The President of Turkey, Mr. Recep Tayyip Erdogan, on Friday told the European Union (EU) that his country would not change its anti-terror laws in return for visa-free travel.
” Intead we’ll go our way, you go yours,” he told the EU leadership.
The EU insists Turkey needs to narrow its definition of terrorism to qualify for visa-free travel – which is part of a larger deal between the sides aimed at easing Europe’s migration crisis.
Mr Erdogan was speaking a day after his Prime Minister, Ahmet Davutoglu, who largely negotiated the EU deal, said he was stepping down.
Mr Davutoglu had also reportedly opposed Mr Erdogan’s plan to give more power to the presidency. Mr Erdogan said the proposed constitutional changes were a national need, not a personal requirement.
The wide-ranging EU-Turkey deal involves the return of migrants, mainly Syrians, from Greece to Turkey, along with increased aid and other measures.
One of these is to allow Turkish citizens visa-free travel for short stays in the EU’s Schengen area which comprises 22 EU and four non-EU members.

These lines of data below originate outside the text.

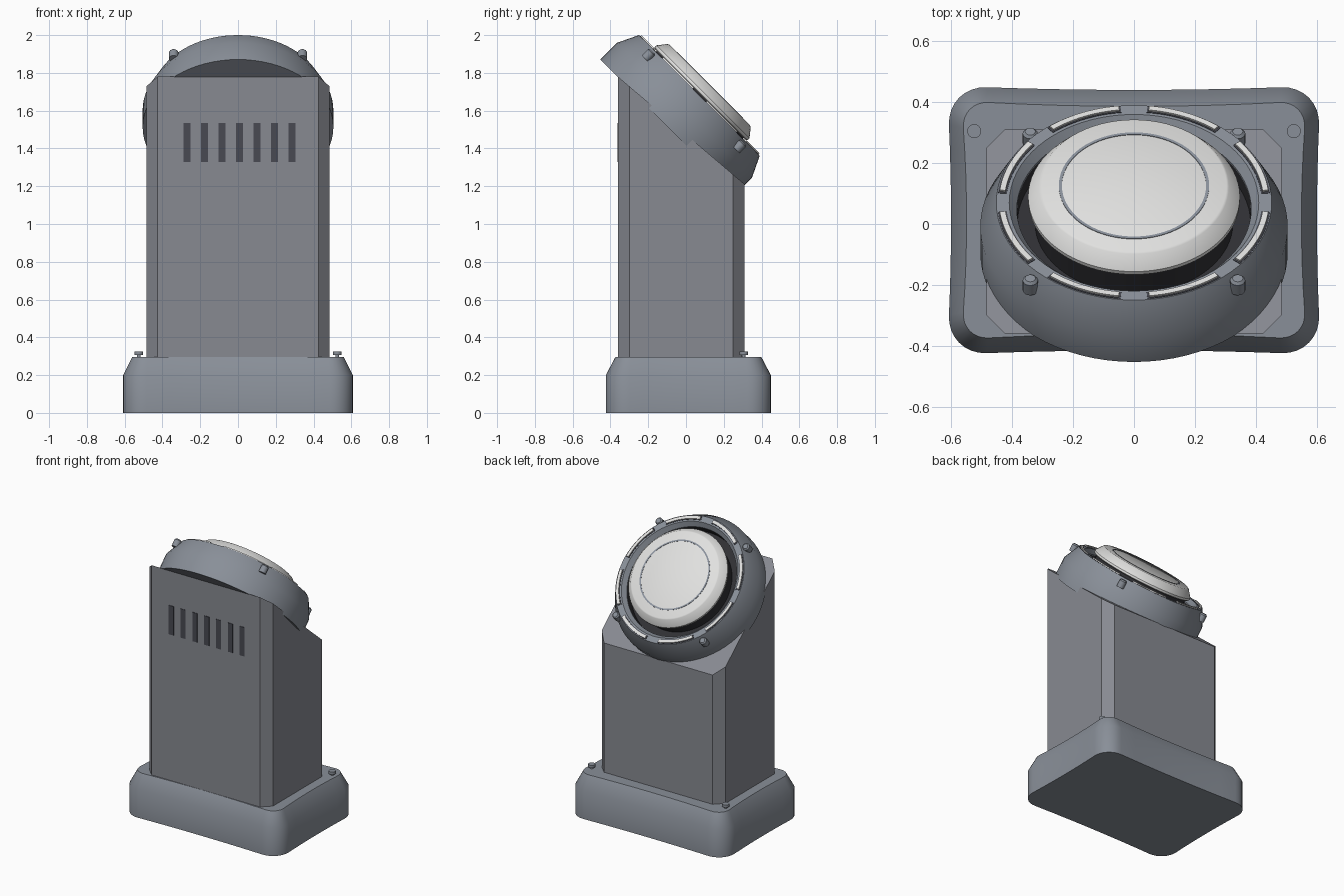
import bpy, bmesh, math
from mathutils import Matrix, Vector

cube = bpy.data.objects.get("Cube")
if cube:
    bpy.data.objects.remove(cube)


def material(name, r, g, b):
    m = bpy.data.materials.new(name)
    m.use_nodes = True
    m.diffuse_color = (r, g, b, 1)
    bsdf = next(n for n in m.node_tree.nodes if n.type == 'BSDF_PRINCIPLED')
    bsdf.inputs["Base Color"].default_value = (r, g, b, 1)
    return m


GREY = material("blue_grey", 0.25, 0.275, 0.315)
COLUMN = material("column_grey", 0.245, 0.255, 0.285)
DARK = material("vent_dark", 0.065, 0.068, 0.085)
BLACK = material("recess_black", 0.03, 0.03, 0.035)
WHITE = material("cap_white", 0.75, 0.75, 0.74)
INLAY = material("inlay_grey", 0.26, 0.29, 0.34)

# Head frame: local z points up and back at 45 degrees
HEAD = Matrix.Translation((0, 0.07, 1.68)) @ Matrix.Rotation(-math.pi / 4, 4, 'X')


def finish(name, bm, mat, frame=Matrix(), angle=30):
    bmesh.ops.recalc_face_normals(bm, faces=bm.faces)
    me = bpy.data.meshes.new(name)
    bm.to_mesh(me)
    bm.free()
    me.materials.append(mat)
    me.shade_smooth()
    me.set_sharp_from_angle(angle=math.radians(angle))
    ob = bpy.data.objects.new(name, me)
    ob.matrix_world = frame
    bpy.context.collection.objects.link(ob)
    return ob


def skin(name, loops, mat, frame=Matrix(), caps=True, close=False):
    """Join equal-length point loops into a surface."""
    bm = bmesh.new()
    rings = [[bm.verts.new(p) for p in loop] for loop in loops]
    pairs = list(zip(rings, rings[1:]))
    if close:
        pairs.append((rings[-1], rings[0]))
    for a, b in pairs:
        for i in range(len(a)):
            j = (i + 1) % len(a)
            bm.faces.new((a[i], a[j], b[j], b[i]))
    if caps:
        bm.faces.new(rings[0])
        bm.faces.new(rings[-1])
    return finish(name, bm, mat, frame)


def circle(r, z, n=72):
    return [(r * math.cos(math.tau * i / n), r * math.sin(math.tau * i / n), z) for i in range(n)]


def lathe(name, profile, mat, frame=HEAD, caps=True, close=False, n=72):
    return skin(name, [circle(r, z, n) for r, z in profile], mat, frame, caps, close)


def box(name, centre, size, mat, frame=Matrix()):
    bm = bmesh.new()
    bmesh.ops.create_cube(bm, size=1, matrix=Matrix.Translation(centre) @ Matrix.Diagonal((*size, 1)))
    return finish(name, bm, mat, frame)


def arc_band(name, r0, r1, z0, z1, mid, half, mat, n=12):
    loops = []
    for i in range(n + 1):
        a = math.radians(mid - half + 2 * half * i / n)
        c, s = math.cos(a), math.sin(a)
        loops.append([(r * c, r * s, z) for r, z in ((r0, z0), (r1, z0), (r1, z1), (r0, z1))])
    return skin(name, loops, mat, HEAD)


# Base: rounded rectangle with slightly hollow sides
def outline(w, d, r, sag, z, steps=8):
    pts = []
    corners = [(1, 1), (-1, 1), (-1, -1), (1, -1)]
    for k, (sx, sy) in enumerate(corners):
        arc = []
        for i in range(steps + 1):
            a = math.pi / 2 * (k + i / steps)
            arc.append(Vector((sx * (w - r) + r * math.cos(a), sy * (d - r) + r * math.sin(a))))
        nx, ny = corners[(k + 1) % 4]
        a = math.pi / 2 * (k + 1)
        end = Vector((nx * (w - r) + r * math.cos(a), ny * (d - r) + r * math.sin(a)))
        pts += arc + [arc[-1].lerp(end, i / steps) for i in range(1, steps)]
    return [(x - sag * x / w * (1 - (y / d) ** 2),
             y - sag * y / d * (1 - (x / w) ** 2) + 0.0125, z) for x, y in pts]


skin("base", [outline(0.615, 0.442, 0.13, 0.014, 0), outline(0.615, 0.442, 0.13, 0.014, 0.2),
              outline(0.568, 0.392, 0.09, 0.018, 0.295)], GREY)

# Base studs at the two back corners
for side in (-1, 1):
    spot = Matrix.Translation((side * 0.525, 0.305, 0))
    lathe("base_stud", [(0.01, 0.29), (0.01, 0.307), (0.023, 0.307), (0.023, 0.325)], GREY, spot, n=20)

# Column: chamfered block with a sloping top
W, FRONT, BACK, C = 0.485, -0.36, 0.31, 0.06
plan = [(W - C, FRONT), (W, FRONT + C), (W, BACK - C), (W - C, BACK)]
plan += [(-x, y) for x, y in reversed(plan)]
skin("column", [[(x, y, 0.29) for x, y in plan],
                [(x, y, 1.78 - 0.85 * (y - FRONT)) for x, y in plan]], COLUMN)

# Front vents
for i in range(-3, 4):
    box("vent_slot", (0.008 + i * 0.0925, FRONT, 1.432), (0.038, 0.006, 0.205), DARK)

# Head housing and its dark recess
lathe("head_housing", [(0.505, -0.235), (0.505, -0.11), (0.4525, 0), (0.41, 0), (0.385, -0.03),
                       (0.385, -0.1)], GREY)
lathe("head_recess", [(0.384, -0.035), (0.383, -0.095), (0.3, -0.095)], BLACK, caps=False)
lathe("cap_neck", [(0.325, -0.096), (0.325, 0.015)], BLACK)

# Cap with ring and bar inlays
lathe("cap", [(0.34, 0.008), (0.348, 0.014), (0.348, 0.028), (0.312, 0.074), (0.304, 0.078)], WHITE)
lathe("cap_ring_inlay", [(0.237, 0.077), (0.237, 0.08), (0.247, 0.08), (0.247, 0.077)],
      INLAY, caps=False, close=True)
for i in (-1, 0, 1):
    box("cap_bar_inlay", (0, -0.01 + i * 0.053, 0.0785), (0.172, 0.009, 0.003), INLAY)

# Light strips in dark channels around the rim
for k in range(8):
    mid = 22.5 + 45 * k
    arc_band("strip_channel", 0.42, 0.449, -0.003, 0.002, mid, 16.8, DARK)
    arc_band("light_strip", 0.425, 0.444, -0.002, 0.009, mid, 16, WHITE)

# Four housing bolts
for k in range(4):
    a = math.radians(45 + 90 * k)
    spot = HEAD @ Matrix.Translation((0.482 * math.cos(a), 0.482 * math.sin(a), -0.035))
    lathe("head_bolt", [(0.025, -0.03), (0.025, 0.016), (0.017, 0.025)], GREY, spot, n=16)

However, the EU wants Turkey to narrow its broad definition of terrorism to match tighter EU standards. It is one of five EU criteria Turkey still has to agree to in order to meet the visa-free requirements.

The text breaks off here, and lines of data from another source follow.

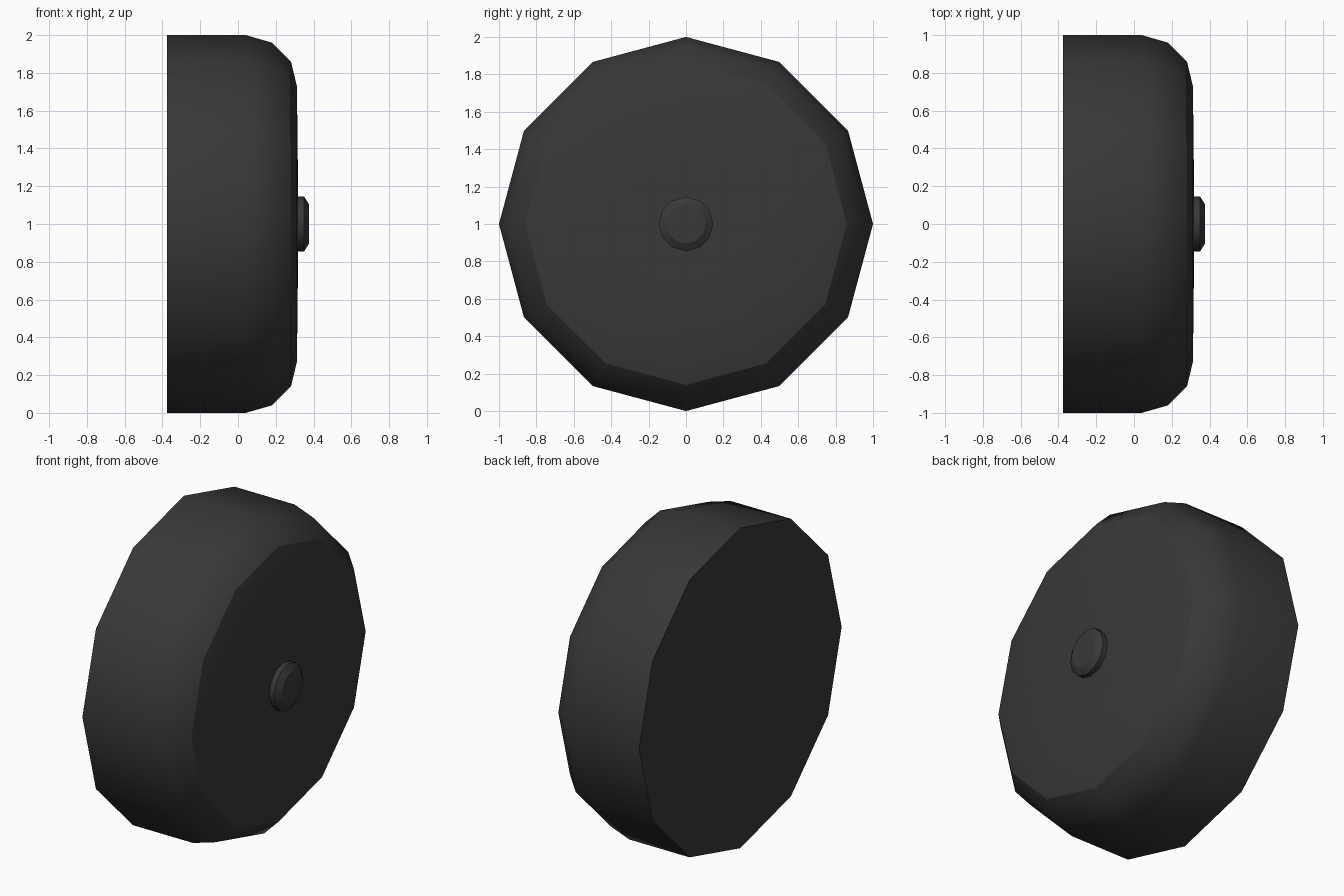
import bpy, bmesh
from math import sin, cos, pi, radians

if "Cube" in bpy.data.objects:
    bpy.data.objects.remove(bpy.data.objects["Cube"])

SIDES = 12

rubber = bpy.data.materials.new("dark_rubber")
rubber.diffuse_color = (0.04, 0.04, 0.04, 1)
rubber.use_nodes = True
rubber.node_tree.nodes["Principled BSDF"].inputs["Base Color"].default_value = rubber.diffuse_color


def lathe_x(name, profile):
    """Closed solid turned about the x axis at z = 1 from (x, radius) points."""
    bm = bmesh.new()
    rings = []
    for x, r in profile:
        rings.append([bm.verts.new((x, r * sin(2 * pi * i / SIDES),
                                    1 + r * cos(2 * pi * i / SIDES)))
                      for i in range(SIDES)])
    for a, b in zip(rings, rings[1:]):
        for i in range(SIDES):
            j = (i + 1) % SIDES
            bm.faces.new((a[i], a[j], b[j], b[i]))
    bm.faces.new(rings[0])
    bm.faces.new(rings[-1])
    bmesh.ops.recalc_face_normals(bm, faces=bm.faces)
    mesh = bpy.data.meshes.new(name)
    bm.to_mesh(mesh)
    bm.free()
    mesh.materials.append(rubber)
    obj = bpy.data.objects.new(name, mesh)
    bpy.context.collection.objects.link(obj)
    bpy.ops.object.select_all(action='DESELECT')
    obj.select_set(True)
    bpy.context.view_layer.objects.active = obj
    bpy.ops.object.shade_smooth_by_angle(angle=radians(31))
    return obj


# Tyre: flat back, straight tread, rounded outer shoulder, nearly flat face
lathe_x("wheel", [(-0.375, 1.0), (0.04, 1.0), (0.18, 0.96), (0.28, 0.86),
                  (0.312, 0.73), (0.317, 0.28)])

# Small chamfered hub cap in the middle of the outer face
lathe_x("hub_cap", [(0.30, 0.145), (0.35, 0.145), (0.375, 0.105)])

Image caption Ahmet Davutoglu said on Thursday he was stepping down, but pledged loyalty to Mr Erdogan
Mr Erdogan rejected this, saying in a televised speech on Friday: “Turkey, when it’s under attack from terrorist organisations from all sides, the European Union is telling us to change the anti-terror law in exchange for the visa deal.”
Referring to tents erected by the outlawed Kurdistan Workers’ Party, or PKK, near the EU parliament in Brussels, Mr Erdogan said: “You will let terrorists build tents and provide them with opportunities in the name of democracy.

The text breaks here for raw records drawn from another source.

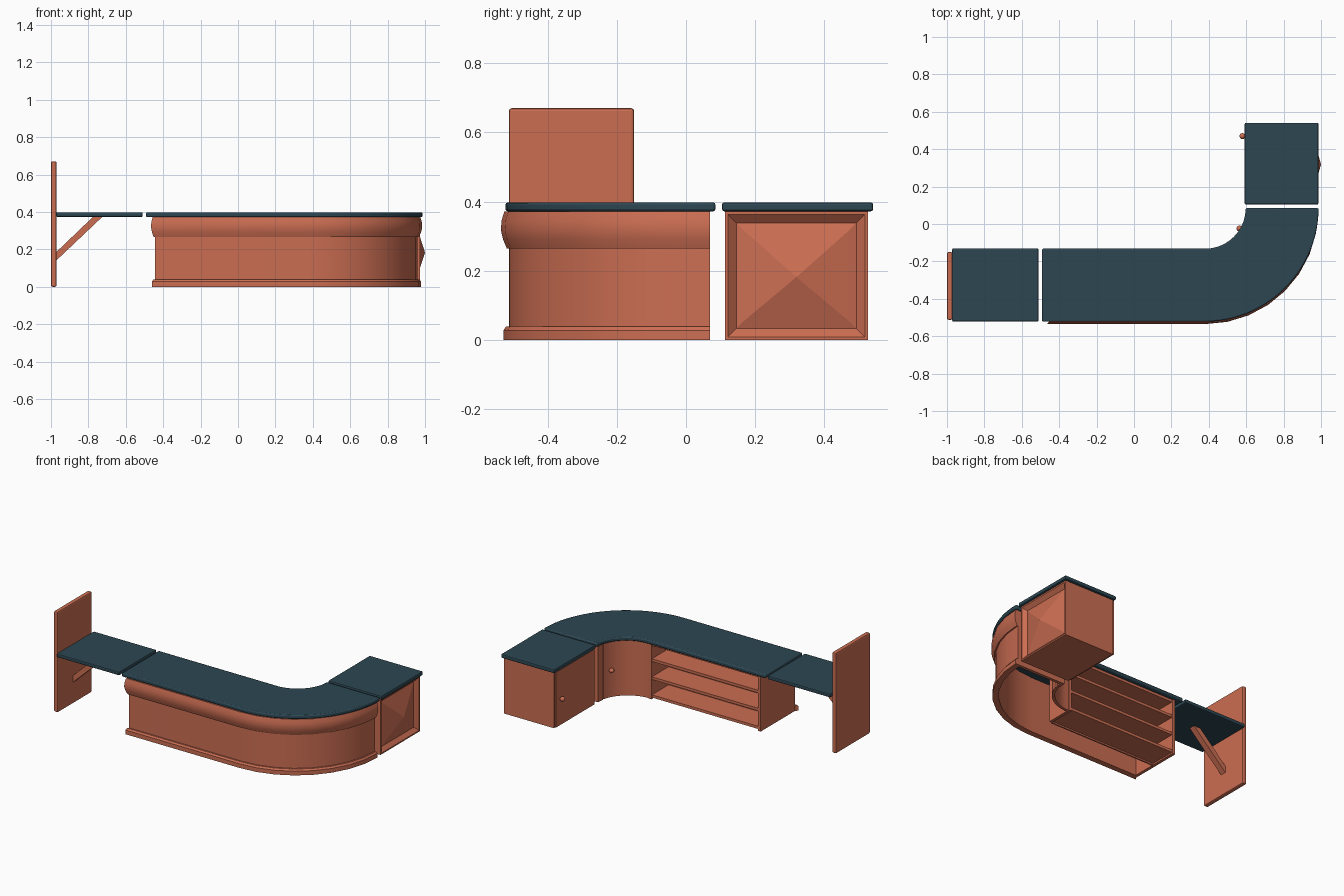
import bpy, bmesh, math

if "Cube" in bpy.data.objects:
    bpy.data.objects.remove(bpy.data.objects["Cube"])


def material(name, rgb):
    m = bpy.data.materials.new(name)
    m.diffuse_color = (*rgb, 1)
    m.use_nodes = True
    m.node_tree.nodes["Principled BSDF"].inputs["Base Color"].default_value = m.diffuse_color
    return m


WOOD = material("terracotta wood", (0.60, 0.155, 0.085))
TOP = material("dark teal worktop", (0.026, 0.062, 0.085))


def finish(name, bm, mat, bevel=0.0, smooth=False):
    bmesh.ops.recalc_face_normals(bm, faces=bm.faces[:])
    me = bpy.data.meshes.new(name)
    bm.to_mesh(me)
    bm.free()
    ob = bpy.data.objects.new(name, me)
    bpy.context.collection.objects.link(ob)
    me.materials.append(mat)
    if bevel:
        b = ob.modifiers.new("bevel", 'BEVEL')
        b.width, b.segments, b.limit_method = bevel, 2, 'ANGLE'
    if smooth:
        bpy.ops.object.select_all(action='DESELECT')
        ob.select_set(True)
        bpy.context.view_layer.objects.active = ob
        bpy.ops.object.shade_smooth_by_angle(angle=math.radians(35))
    return ob


def prism(name, points, direction, mat, bevel=0.0, smooth=False):
    """Flat outline of 3D points pushed along a direction."""
    bm = bmesh.new()
    f = bm.faces.new([bm.verts.new(p) for p in points])
    r = bmesh.ops.extrude_face_region(bm, geom=[f])
    bmesh.ops.translate(bm, vec=direction,
                        verts=[g for g in r['geom'] if isinstance(g, bmesh.types.BMVert)])
    return finish(name, bm, mat, bevel, smooth)


def box(name, x0, x1, y0, y1, z0, z1, mat=WOOD, bevel=0.0):
    return prism(name, [(x0, y0, z0), (x1, y0, z0), (x1, y1, z0), (x0, y1, z0)],
                 (0, 0, z1 - z0), mat, bevel)


def arc(cx, cy, r, a0, a1, n):
    return [(cx + r * math.cos(math.radians(a0 + (a1 - a0) * i / n)),
             cy + r * math.sin(math.radians(a0 + (a1 - a0) * i / n))) for i in range(n + 1)]


CX, CY, LEFT = 0.38, 0.07, -0.445      # curve centre and left end of the counter


def front_sweep(name, profile):
    """Sweep an (outward offset, z) profile along the straight front and round the corner."""
    bm = bmesh.new()
    rings = []
    for i in range(-1, 9):
        ring = []
        for o, z in profile:
            if i < 0:
                p = (LEFT - max(o, 0) * 0.8, CY - 0.58 - o)
            else:
                p = arc(CX, CY, 0.58 + o, -90, 0, 8)[i]
            ring.append(bm.verts.new((*p, z)))
        rings.append(ring)
    n = len(profile)
    for a, b in zip(rings, rings[1:]):
        for k in range(n):
            bm.faces.new((a[k], a[(k + 1) % n], b[(k + 1) % n], b[k]))
    bm.faces.new(rings[0])
    bm.faces.new(rings[-1])
    return finish(name, bm, WOOD, smooth=True)


def inner_wall(name, a0, a1, n, r, t=0.018):
    pts = arc(CX, CY, r, a0, a1, n) + arc(CX, CY, r + t, a1, a0, n)
    return prism(name, [(*p, 0.0) for p in pts], (0, 0, 0.37), WOOD, smooth=True)


def knob(name, loc):
    bm = bmesh.new()
    bmesh.ops.create_uvsphere(bm, u_segments=14, v_segments=8, radius=0.016)
    bmesh.ops.translate(bm, verts=bm.verts[:], vec=loc)
    finish(name, bm, WOOD, smooth=True)


# wall panel, lift-up flap and its brace
box("wall_panel", -1.0, -0.97, -0.512, -0.15, 0, 0.67, WOOD, 0.008)
box("flap_top", -0.972, -0.51, -0.522, -0.13, 0.373, 0.398, TOP, 0.007)
prism("flap_brace", [(-0.972, -0.35, 0.14), (-0.725, -0.35, 0.374),
                     (-0.775, -0.35, 0.374), (-0.972, -0.35, 0.185)], (0, 0.04, 0), WOOD)

# L-shaped worktop with rounded corner
outline = ([(-0.492, -0.522)] + arc(0.38, 0.085, 0.607, -90, 0, 24)
           + arc(0.38, 0.085, 0.217, 0, -90, 20) + [(-0.492, -0.132)])
prism("counter_top", [(x, y, 0.372) for x, y in outline], (0, 0, 0.026), TOP, 0.007, True)

# counter front, plinth and upper moulding
front_sweep("counter_front", [(0, 0.0), (0, 0.37), (-0.02, 0.37), (-0.02, 0.0)])
front_sweep("plinth", [(0, 0.0), (0.018, 0.0), (0.018, 0.028), (0.010, 0.039), (0, 0.039)])
front_sweep("upper_moulding", [(0, 0.265), (0.008, 0.265), (0.019, 0.292), (0.025, 0.318),
                               (0.023, 0.345), (0.015, 0.372), (0, 0.372)])

# open shelf unit behind the straight front
box("left_end_panel", LEFT, LEFT + 0.02, -0.508, -0.15, 0, 0.372)
box("shelf_partition", 0.36, 0.38, -0.33, -0.15, 0, 0.372)
box("shelf_back", LEFT + 0.02, 0.36, -0.34, -0.33, 0, 0.372)
for i, z in enumerate((0.01, 0.13, 0.25)):
    box(f"shelf_{i + 1}", LEFT + 0.02, 0.36, -0.33, -0.155, z, z + 0.018)
box("shelf_top_rail", LEFT + 0.02, 0.36, -0.33, -0.155, 0.355, 0.372)

# curved cupboard on the inside of the corner
inner_wall("curved_door", -90, -14, 12, 0.225)
inner_wall("curved_door_jamb", -12, 0, 2, 0.22)
box("counter_end_panel", 0.602, 0.955, 0.05, 0.07, 0, 0.372)
ka = math.radians(-27)
knob("curved_door_knob", (CX + 0.207 * math.cos(ka), CY + 0.207 * math.sin(ka), 0.185))

# end cabinet
Y0, Y1, H = 0.112, 0.526, 0.372
box("end_cabinet_top", 0.592, 0.986, 0.104, 0.541, 0.372, 0.398, TOP, 0.007)
box("end_cabinet_body", 0.605, 0.945, Y0, Y1, 0, H)
box("end_cabinet_door", 0.593, 0.603, Y0 + 0.006, Y1 - 0.006, 0.006, H)
knob("end_cabinet_knob", (0.58, 0.47, 0.18))

# side panel with mitred frame and raised pyramid
bm = bmesh.new()
rings = []
for d, x in ((0, 0.945), (0, 0.972), (0.009, 0.972), (0.034, 0.95), (0.055, 0.957)):
    rings.append([bm.verts.new((x, y, z)) for y, z in
                  ((Y0 + d, d), (Y1 - d, d), (Y1 - d, H - d), (Y0 + d, H - d))])
for a, b in zip(rings, rings[1:]):
    for k in range(4):
        bm.faces.new((a[k], a[(k + 1) % 4], b[(k + 1) % 4], b[k]))
apex = bm.verts.new((1.0, (Y0 + Y1) / 2, 0.182))
for k in range(4):
    bm.faces.new((rings[-1][k], rings[-1][(k + 1) % 4], apex))
bm.faces.new(rings[0])
finish("pyramid_side_panel", bm, WOOD)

“And then [you] will tell us ‘if you change this [anti-terrorism legislation], I will lift the visas’. Sorry, we’ll go our way, you go yours.”